I will be back to Korea on Friday, so I will try to post pictures on here and on Facebook and on Picasa. (See the link on the right hand side.)

Thursday, February 7, 2008

Happy (Lunar) New Year

Today is Lunar New Year; most of Seoul is shut down. It is the equivalent of Christmas at home. No restaurants were really open. So we went to Itaewon, the foreigner section of town and ate at and Indian buffet. It was pretty good, and for once in Korea, I was full for a while. We spent the rest of the afternoon looking in the few shops that were open there.

Monday, February 4, 2008

Costco Yangjae

Directions to Costco in Yangjae.

First travel to Yanjae Station on line 3.

Leave the station using Exit 7.

At the top of the steps you should be able to see the bus stop across from a 7-11.

At the bus stop, board the Seocho 08 bus. It will be in Hangul and will look like this:

Once on the bus, listen carefully to the announcements for each stop. They are all in Korean, however, you should be able to hear "Costco" and "E-Mart" in the announcement.

Walk about two minutes (follow the signs) and you will be at the Costco.

Don't worry if you miss the stop for Costco. The next stop is the end of the line for the bus, but it will deliver you almost to the front door of Costco.

Monday, January 14, 2008


I haven't posted in nearly a month, but it is not without good reason. This is the first time in in that time that I have had the energy or the desire to write. I am backdating these posts to when the events occurred.

Simply, I was fired for asking that my contract be honored. January 10 was the first pay day for me, unfortunately, it was only half the amount it should have been. The problem was that my contract stated I should be paid on a "pro-rata basis to the 10th." That is, I would be paid for every day that I worked up until 10th. I was only paid until December 31.

I asked the owner several times to fix this problem. He created all kinds of excuses about taxes, accounting, pay roll, and franchise rules, which to my mind were all fabrications. I told him that I considered that I was only paid half of my contracted salary and that his actions were a breach of contract.

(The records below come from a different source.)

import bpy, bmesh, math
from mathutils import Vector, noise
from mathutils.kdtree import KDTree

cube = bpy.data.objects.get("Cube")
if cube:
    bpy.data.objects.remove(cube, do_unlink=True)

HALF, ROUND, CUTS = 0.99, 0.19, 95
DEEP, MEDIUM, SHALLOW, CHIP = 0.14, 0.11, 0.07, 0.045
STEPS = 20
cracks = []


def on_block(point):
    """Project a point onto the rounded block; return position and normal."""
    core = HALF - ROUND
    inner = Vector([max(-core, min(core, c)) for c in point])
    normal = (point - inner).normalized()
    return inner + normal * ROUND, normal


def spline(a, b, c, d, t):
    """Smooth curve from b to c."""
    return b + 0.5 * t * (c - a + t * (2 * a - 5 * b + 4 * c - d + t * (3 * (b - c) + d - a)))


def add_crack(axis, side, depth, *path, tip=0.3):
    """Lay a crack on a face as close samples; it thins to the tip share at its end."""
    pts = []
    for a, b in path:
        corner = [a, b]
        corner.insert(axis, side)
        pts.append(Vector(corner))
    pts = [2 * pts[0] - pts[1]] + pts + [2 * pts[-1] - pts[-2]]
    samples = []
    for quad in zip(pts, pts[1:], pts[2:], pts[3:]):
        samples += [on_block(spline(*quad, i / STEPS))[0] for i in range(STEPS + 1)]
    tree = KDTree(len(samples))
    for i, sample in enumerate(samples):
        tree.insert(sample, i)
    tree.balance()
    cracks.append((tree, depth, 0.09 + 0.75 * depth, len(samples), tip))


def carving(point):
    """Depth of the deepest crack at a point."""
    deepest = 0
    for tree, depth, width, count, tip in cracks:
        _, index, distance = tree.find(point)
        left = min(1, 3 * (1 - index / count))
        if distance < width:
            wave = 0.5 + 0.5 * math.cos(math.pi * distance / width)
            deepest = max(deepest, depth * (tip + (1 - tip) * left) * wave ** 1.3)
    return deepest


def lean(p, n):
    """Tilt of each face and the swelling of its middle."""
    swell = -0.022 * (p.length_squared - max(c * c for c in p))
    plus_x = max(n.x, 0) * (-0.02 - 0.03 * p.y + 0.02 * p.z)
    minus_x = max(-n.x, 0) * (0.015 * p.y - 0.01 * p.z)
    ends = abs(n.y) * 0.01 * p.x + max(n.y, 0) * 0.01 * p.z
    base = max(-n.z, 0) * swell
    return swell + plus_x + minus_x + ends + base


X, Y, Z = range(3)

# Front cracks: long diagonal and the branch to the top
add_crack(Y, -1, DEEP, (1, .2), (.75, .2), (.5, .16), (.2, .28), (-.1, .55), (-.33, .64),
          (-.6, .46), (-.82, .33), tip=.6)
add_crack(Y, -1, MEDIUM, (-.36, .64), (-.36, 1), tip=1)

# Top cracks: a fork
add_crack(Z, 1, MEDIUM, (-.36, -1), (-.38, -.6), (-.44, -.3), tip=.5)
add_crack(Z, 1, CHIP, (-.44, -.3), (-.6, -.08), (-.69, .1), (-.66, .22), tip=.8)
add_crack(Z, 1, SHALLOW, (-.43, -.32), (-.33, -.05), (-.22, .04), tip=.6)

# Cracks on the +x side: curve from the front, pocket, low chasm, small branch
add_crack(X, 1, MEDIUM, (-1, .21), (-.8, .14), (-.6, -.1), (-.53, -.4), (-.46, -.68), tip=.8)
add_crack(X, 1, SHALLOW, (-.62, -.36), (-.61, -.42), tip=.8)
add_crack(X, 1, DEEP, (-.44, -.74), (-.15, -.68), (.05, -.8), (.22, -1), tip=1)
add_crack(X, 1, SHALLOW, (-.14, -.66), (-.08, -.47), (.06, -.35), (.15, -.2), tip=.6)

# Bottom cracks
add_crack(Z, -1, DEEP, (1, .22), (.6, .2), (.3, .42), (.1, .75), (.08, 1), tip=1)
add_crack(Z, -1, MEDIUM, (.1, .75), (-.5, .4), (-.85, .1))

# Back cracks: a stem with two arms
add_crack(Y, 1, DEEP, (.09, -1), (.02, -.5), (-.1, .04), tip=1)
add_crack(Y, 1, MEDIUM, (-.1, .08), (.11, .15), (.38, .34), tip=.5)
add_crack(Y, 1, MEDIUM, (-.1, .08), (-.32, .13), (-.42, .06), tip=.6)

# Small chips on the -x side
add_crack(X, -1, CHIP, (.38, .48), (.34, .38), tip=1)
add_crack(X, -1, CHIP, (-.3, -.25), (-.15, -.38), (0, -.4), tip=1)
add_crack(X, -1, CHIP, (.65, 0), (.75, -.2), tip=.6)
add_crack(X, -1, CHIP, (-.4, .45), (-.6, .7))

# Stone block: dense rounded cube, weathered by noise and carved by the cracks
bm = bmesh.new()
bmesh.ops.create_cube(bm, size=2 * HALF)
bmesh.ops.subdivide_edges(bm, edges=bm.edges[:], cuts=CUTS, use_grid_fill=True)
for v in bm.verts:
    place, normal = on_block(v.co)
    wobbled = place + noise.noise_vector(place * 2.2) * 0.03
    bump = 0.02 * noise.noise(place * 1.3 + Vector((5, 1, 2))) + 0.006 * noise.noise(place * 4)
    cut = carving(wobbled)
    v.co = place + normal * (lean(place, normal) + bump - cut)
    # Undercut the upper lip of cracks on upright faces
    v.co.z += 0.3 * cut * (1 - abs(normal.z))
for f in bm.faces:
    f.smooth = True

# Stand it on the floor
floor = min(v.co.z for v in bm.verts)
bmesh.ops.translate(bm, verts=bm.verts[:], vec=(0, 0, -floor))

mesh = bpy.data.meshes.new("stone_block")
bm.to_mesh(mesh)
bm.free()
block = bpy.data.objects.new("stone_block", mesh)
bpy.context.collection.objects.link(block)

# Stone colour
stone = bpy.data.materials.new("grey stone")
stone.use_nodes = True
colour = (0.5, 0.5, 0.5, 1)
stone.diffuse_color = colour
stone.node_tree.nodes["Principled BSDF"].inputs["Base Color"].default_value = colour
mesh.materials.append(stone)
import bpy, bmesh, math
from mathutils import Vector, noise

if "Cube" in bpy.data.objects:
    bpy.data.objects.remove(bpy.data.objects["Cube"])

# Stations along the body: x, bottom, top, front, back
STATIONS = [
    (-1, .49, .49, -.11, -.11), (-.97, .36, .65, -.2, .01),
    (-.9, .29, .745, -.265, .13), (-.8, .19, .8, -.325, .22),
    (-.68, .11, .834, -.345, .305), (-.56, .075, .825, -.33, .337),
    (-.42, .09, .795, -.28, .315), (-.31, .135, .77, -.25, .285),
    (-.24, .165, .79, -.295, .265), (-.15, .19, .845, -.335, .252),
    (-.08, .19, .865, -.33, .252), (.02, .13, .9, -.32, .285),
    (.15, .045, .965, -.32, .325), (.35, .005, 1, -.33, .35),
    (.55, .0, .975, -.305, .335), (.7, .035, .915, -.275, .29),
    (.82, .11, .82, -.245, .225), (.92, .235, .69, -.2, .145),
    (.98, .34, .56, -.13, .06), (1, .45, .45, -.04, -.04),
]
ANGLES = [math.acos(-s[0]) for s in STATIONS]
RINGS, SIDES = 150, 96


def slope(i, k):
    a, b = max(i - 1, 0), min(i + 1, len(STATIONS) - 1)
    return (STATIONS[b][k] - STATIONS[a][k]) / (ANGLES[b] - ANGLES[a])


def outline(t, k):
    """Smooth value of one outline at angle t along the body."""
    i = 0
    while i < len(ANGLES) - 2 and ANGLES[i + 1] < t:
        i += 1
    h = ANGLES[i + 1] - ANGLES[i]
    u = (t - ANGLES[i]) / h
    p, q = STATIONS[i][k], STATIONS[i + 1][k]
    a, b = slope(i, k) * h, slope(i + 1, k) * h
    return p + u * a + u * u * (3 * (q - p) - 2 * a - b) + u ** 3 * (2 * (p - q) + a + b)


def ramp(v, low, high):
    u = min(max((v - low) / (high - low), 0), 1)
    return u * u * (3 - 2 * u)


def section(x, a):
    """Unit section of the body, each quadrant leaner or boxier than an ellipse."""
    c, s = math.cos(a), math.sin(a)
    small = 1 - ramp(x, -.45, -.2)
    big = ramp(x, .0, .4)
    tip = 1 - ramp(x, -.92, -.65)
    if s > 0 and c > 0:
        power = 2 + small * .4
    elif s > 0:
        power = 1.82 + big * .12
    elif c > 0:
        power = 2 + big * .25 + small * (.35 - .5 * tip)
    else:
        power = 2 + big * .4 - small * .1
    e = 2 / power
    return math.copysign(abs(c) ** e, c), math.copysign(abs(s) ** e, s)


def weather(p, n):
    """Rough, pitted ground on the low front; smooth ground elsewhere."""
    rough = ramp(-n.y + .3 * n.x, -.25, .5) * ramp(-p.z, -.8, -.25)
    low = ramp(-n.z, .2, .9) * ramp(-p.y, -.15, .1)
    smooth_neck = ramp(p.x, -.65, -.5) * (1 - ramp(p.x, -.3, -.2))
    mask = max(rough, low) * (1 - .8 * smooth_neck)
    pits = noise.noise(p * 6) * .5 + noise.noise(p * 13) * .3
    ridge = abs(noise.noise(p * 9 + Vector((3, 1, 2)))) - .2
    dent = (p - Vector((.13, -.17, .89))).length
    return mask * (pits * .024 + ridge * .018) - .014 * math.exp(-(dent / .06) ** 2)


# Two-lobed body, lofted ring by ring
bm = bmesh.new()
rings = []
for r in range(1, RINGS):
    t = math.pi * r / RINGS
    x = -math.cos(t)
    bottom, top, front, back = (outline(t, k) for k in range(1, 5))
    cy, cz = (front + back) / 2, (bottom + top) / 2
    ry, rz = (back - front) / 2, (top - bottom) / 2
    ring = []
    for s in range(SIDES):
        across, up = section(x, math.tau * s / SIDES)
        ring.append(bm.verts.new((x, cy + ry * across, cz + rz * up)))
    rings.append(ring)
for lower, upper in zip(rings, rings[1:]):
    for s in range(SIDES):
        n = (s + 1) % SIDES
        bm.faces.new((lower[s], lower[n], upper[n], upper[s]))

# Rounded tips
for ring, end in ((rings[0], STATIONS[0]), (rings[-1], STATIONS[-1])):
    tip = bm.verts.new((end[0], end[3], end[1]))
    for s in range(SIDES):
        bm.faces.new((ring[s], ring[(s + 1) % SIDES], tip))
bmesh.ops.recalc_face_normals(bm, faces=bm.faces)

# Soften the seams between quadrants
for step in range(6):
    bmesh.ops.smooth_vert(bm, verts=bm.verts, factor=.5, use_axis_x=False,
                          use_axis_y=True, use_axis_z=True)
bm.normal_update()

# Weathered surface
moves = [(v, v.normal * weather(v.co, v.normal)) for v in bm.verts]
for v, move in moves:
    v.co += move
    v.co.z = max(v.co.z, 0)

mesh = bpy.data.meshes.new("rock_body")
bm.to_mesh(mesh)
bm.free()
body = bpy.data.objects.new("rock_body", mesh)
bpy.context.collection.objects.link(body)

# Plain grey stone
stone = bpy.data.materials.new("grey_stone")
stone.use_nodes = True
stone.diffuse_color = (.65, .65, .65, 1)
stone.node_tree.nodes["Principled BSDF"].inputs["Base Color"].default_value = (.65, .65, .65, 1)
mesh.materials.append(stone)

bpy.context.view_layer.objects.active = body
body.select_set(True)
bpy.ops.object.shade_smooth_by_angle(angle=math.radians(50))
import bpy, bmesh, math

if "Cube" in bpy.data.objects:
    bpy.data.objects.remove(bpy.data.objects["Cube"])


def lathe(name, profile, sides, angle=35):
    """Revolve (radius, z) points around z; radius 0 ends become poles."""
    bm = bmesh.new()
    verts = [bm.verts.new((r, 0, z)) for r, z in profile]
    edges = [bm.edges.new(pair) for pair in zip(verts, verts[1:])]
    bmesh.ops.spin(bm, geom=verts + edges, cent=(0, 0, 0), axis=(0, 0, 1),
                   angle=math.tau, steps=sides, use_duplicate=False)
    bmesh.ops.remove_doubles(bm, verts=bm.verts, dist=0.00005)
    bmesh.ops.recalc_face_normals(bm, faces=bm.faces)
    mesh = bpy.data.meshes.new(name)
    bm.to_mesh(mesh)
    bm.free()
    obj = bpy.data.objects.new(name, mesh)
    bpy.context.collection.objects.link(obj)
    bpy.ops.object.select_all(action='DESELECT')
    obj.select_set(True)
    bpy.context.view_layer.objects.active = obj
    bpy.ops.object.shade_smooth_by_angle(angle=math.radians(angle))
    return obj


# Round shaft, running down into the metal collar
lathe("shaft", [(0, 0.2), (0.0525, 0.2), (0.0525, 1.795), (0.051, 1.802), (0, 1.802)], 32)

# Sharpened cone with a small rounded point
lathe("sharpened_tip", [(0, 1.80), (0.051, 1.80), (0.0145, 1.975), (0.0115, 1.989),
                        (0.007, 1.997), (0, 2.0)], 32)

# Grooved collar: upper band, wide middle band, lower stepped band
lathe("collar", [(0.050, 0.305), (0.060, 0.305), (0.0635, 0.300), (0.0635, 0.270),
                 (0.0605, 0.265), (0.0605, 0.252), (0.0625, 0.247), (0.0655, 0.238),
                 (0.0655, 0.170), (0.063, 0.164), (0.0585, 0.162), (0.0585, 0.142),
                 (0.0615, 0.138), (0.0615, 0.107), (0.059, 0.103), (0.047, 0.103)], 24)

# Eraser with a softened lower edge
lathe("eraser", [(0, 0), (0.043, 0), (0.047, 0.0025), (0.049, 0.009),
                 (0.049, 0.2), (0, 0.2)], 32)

If he didn't pay me by second period, I would sit at my desk and not return to class until I was paid.

As I told him I was leaving to go to first period, he said "No, no go class ... Go back America!"

Stay tuned, does our hero prevail, or does he meet an untimely death after contracting the H. pylori bacteria from drinking tap water?

Sunday, January 6, 2008


The last week was a vacation week for the school. I tried to stay busy and stay out of the house most of the time. I succeeded until the last few days, which I spent here cleaning and watching tv episodes on YouTube.

Saturday night the office Christmas party was at the Hilton. There was only one other foreign teacher who stayed in Korea during the break, so met to find our way together. No one bothered to tell us what time or which restaurant we were supposed to go. By the time we found the group, the dinner was just wrapping up. Everyone had a look of shame on their face. (Rightly so, in many ways) For the Korean staff, it was a big loss of face. Our boss bought us dinner at the Japanese buffet in the hotel. All the sushi, shashimi, and tempura you could eat. Yum.

I went to NamDaeMun Market, which is Korean for "loads of junk" market. Five story building after five story building and all the streets in between filled with junk.

Near there was the Shinsegae Department Store's main store. A 10 story department store with a several restaurants, a spa, and a basement luxury grocery store and bakeries. Kinda cool. I wondered over to the original store building next door. It was full of nothing but expensive name brands. Not a lot of people around there; not a lot of people to afford it.

I also went to the foreigner section of town, Itaewon. It's pretty dirty, full of bars and brothels, but also has a Subway. The meatball sub wasn't that good, but was better than the "spaghetti" I had earlier in the day.

Other than that I did a lot of subway riding and walking around. I wanted to see a lot more sights, but figured I need to pace myself. I need to have something to look forward to on the weekends and something to do for the rest of my year here.

Posting will probably be back on a more regular schedule starting this week, as I will return to a regular schedule.